> **Task directions**:
Starting with the line that contains "0.177), (-0.172, 0.178)]" and stopping after the line that contains "bpy.ops.object.convert(target='MESH')", return each line below exactly as written, with no others.

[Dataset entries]
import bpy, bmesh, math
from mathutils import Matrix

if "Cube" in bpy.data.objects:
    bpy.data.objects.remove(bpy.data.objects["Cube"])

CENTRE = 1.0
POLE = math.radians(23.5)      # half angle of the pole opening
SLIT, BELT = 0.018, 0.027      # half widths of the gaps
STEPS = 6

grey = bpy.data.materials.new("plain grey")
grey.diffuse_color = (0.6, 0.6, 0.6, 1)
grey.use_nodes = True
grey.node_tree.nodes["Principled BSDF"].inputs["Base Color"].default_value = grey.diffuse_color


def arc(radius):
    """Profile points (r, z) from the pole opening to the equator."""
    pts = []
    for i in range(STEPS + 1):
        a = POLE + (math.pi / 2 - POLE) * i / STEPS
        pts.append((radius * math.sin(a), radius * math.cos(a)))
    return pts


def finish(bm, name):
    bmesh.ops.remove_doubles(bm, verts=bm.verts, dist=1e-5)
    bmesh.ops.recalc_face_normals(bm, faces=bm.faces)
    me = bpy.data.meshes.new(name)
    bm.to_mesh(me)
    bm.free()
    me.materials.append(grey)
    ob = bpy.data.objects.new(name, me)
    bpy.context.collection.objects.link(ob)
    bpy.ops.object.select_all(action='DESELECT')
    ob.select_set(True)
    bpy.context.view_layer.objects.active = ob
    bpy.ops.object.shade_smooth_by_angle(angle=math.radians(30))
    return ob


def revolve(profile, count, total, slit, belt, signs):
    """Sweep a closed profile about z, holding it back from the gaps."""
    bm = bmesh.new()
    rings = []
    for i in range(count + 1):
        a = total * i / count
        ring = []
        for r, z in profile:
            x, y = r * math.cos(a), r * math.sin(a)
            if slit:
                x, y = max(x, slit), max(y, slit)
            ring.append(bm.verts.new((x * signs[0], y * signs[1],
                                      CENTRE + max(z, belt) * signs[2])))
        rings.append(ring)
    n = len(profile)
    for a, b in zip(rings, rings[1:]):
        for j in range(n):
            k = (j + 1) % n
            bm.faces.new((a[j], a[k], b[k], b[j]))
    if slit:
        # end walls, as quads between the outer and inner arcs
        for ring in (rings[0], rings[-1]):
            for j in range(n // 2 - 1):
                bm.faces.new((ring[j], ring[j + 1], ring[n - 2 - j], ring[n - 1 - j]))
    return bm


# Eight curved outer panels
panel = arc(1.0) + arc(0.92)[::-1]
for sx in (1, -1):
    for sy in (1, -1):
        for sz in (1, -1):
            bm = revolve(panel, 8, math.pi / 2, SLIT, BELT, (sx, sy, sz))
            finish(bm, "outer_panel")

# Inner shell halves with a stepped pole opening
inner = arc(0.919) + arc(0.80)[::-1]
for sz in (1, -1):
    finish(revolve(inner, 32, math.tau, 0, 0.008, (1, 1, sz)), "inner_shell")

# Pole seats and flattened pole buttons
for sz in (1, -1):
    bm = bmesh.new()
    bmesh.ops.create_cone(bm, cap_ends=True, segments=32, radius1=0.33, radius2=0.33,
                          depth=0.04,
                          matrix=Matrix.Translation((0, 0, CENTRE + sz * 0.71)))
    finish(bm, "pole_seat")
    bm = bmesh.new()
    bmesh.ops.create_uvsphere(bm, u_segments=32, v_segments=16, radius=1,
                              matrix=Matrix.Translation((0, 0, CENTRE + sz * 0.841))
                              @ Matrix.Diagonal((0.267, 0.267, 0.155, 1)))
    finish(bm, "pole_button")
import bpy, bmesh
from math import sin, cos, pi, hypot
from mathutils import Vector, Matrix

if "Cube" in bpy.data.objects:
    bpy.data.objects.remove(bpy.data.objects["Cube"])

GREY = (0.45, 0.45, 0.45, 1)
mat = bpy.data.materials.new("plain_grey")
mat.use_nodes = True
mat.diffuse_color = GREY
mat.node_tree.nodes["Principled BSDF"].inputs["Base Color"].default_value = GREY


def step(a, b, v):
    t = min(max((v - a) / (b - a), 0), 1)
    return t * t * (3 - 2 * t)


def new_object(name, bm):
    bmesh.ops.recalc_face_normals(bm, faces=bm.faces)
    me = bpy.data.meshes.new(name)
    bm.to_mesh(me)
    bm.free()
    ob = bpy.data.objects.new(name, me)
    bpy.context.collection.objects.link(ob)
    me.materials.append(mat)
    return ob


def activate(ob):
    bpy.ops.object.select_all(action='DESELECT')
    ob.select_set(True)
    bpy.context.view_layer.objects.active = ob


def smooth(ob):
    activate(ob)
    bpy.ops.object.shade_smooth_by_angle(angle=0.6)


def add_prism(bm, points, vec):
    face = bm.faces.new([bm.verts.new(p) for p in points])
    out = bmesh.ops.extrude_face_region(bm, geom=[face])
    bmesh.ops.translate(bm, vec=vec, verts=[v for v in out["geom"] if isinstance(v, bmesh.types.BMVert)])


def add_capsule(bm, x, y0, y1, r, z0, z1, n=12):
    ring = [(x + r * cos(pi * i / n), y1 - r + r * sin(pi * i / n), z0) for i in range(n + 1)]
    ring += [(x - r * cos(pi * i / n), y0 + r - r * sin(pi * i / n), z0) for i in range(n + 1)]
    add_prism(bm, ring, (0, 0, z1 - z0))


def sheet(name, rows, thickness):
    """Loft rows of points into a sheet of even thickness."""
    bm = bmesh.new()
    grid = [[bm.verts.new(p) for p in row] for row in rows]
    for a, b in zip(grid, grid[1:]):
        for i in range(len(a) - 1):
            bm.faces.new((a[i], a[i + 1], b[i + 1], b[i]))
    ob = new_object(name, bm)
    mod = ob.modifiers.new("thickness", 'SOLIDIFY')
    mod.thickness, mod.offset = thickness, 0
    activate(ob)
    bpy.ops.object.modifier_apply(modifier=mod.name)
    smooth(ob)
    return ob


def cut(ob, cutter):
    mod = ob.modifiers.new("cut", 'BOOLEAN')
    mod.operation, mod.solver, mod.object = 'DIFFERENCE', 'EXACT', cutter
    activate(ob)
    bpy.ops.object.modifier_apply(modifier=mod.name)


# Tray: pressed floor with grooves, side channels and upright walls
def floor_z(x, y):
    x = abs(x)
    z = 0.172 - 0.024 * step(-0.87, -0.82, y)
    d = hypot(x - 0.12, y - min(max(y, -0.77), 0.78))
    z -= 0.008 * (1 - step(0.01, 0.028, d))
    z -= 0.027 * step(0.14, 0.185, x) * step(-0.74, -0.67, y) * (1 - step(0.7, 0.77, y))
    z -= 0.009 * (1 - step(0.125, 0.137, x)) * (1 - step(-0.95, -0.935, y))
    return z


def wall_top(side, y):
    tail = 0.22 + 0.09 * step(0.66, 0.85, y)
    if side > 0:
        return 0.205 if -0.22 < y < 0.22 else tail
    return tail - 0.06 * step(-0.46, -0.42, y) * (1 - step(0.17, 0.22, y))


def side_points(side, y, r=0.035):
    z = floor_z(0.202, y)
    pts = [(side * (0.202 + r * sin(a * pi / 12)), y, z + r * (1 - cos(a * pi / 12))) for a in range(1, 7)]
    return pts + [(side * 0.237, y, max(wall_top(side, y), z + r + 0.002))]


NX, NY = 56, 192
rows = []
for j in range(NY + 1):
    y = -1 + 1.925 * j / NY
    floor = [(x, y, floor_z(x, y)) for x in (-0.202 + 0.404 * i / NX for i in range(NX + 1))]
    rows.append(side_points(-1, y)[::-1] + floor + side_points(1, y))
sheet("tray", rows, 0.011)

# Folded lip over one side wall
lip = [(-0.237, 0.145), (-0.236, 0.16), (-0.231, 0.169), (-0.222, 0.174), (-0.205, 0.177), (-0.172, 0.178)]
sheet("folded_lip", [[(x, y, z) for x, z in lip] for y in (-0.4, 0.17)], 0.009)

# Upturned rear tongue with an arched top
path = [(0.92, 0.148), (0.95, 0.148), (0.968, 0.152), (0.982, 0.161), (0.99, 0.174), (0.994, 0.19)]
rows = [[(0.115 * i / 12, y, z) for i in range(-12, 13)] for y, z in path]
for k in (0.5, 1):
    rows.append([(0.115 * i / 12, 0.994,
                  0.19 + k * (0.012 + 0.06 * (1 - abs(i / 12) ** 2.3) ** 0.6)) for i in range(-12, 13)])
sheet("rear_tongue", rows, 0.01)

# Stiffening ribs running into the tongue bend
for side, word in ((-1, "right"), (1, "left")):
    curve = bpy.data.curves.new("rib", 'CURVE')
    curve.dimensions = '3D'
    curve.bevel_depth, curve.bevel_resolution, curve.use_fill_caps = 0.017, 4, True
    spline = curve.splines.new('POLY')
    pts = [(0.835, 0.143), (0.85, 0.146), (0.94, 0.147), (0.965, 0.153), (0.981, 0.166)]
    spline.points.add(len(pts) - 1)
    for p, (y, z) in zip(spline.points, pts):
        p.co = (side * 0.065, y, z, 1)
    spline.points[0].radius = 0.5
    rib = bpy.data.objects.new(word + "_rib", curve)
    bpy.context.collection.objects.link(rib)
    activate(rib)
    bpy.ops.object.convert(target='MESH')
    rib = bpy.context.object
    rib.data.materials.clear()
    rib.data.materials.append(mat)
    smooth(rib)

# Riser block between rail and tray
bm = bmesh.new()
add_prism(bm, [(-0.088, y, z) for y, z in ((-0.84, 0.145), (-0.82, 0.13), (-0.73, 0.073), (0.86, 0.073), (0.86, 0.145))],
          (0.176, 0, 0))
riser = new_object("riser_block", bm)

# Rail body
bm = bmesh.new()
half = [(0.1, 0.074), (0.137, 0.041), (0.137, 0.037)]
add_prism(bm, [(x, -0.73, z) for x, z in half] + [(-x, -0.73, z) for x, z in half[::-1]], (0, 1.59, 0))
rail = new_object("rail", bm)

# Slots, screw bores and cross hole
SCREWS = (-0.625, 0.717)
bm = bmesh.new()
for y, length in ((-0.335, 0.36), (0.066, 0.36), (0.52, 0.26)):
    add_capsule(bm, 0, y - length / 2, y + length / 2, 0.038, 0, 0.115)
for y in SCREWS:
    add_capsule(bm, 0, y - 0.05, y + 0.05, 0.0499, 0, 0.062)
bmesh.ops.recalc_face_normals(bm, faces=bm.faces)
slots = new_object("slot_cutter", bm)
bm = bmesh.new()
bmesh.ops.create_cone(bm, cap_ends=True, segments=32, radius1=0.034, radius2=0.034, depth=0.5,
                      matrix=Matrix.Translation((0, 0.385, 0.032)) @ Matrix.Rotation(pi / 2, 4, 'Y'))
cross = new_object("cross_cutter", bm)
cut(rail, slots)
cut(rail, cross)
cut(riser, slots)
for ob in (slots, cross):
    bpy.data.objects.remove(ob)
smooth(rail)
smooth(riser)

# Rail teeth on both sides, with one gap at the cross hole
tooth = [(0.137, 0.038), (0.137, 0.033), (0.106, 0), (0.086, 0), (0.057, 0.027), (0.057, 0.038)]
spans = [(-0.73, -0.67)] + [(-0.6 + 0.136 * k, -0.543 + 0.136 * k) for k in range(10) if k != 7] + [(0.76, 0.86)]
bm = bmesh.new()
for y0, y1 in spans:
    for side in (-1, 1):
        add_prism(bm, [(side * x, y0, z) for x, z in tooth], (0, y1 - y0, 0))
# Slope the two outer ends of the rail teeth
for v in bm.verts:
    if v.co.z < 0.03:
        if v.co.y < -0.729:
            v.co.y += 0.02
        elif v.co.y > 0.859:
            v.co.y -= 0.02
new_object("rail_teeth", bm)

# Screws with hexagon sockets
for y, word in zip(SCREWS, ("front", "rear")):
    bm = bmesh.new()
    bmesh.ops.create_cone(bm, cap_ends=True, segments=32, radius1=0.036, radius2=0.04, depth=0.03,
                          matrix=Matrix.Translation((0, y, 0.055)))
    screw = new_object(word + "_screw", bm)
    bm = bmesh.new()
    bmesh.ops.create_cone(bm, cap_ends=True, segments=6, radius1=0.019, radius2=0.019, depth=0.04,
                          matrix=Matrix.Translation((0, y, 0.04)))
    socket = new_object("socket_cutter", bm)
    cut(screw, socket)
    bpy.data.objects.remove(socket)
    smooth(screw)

> **Result**:
lip = [(-0.237, 0.145), (-0.236, 0.16), (-0.231, 0.169), (-0.222, 0.174), (-0.205, 0.177), (-0.172, 0.178)]
sheet("folded_lip", [[(x, y, z) for x, z in lip] for y in (-0.4, 0.17)], 0.009)

# Upturned rear tongue with an arched top
path = [(0.92, 0.148), (0.95, 0.148), (0.968, 0.152), (0.982, 0.161), (0.99, 0.174), (0.994, 0.19)]
rows = [[(0.115 * i / 12, y, z) for i in range(-12, 13)] for y, z in path]
for k in (0.5, 1):
    rows.append([(0.115 * i / 12, 0.994,
                  0.19 + k * (0.012 + 0.06 * (1 - abs(i / 12) ** 2.3) ** 0.6)) for i in range(-12, 13)])
sheet("rear_tongue", rows, 0.01)

# Stiffening ribs running into the tongue bend
for side, word in ((-1, "right"), (1, "left")):
    curve = bpy.data.curves.new("rib", 'CURVE')
    curve.dimensions = '3D'
    curve.bevel_depth, curve.bevel_resolution, curve.use_fill_caps = 0.017, 4, True
    spline = curve.splines.new('POLY')
    pts = [(0.835, 0.143), (0.85, 0.146), (0.94, 0.147), (0.965, 0.153), (0.981, 0.166)]
    spline.points.add(len(pts) - 1)
    for p, (y, z) in zip(spline.points, pts):
        p.co = (side * 0.065, y, z, 1)
    spline.points[0].radius = 0.5
    rib = bpy.data.objects.new(word + "_rib", curve)
    bpy.context.collection.objects.link(rib)
    activate(rib)
    bpy.ops.object.convert(target='MESH')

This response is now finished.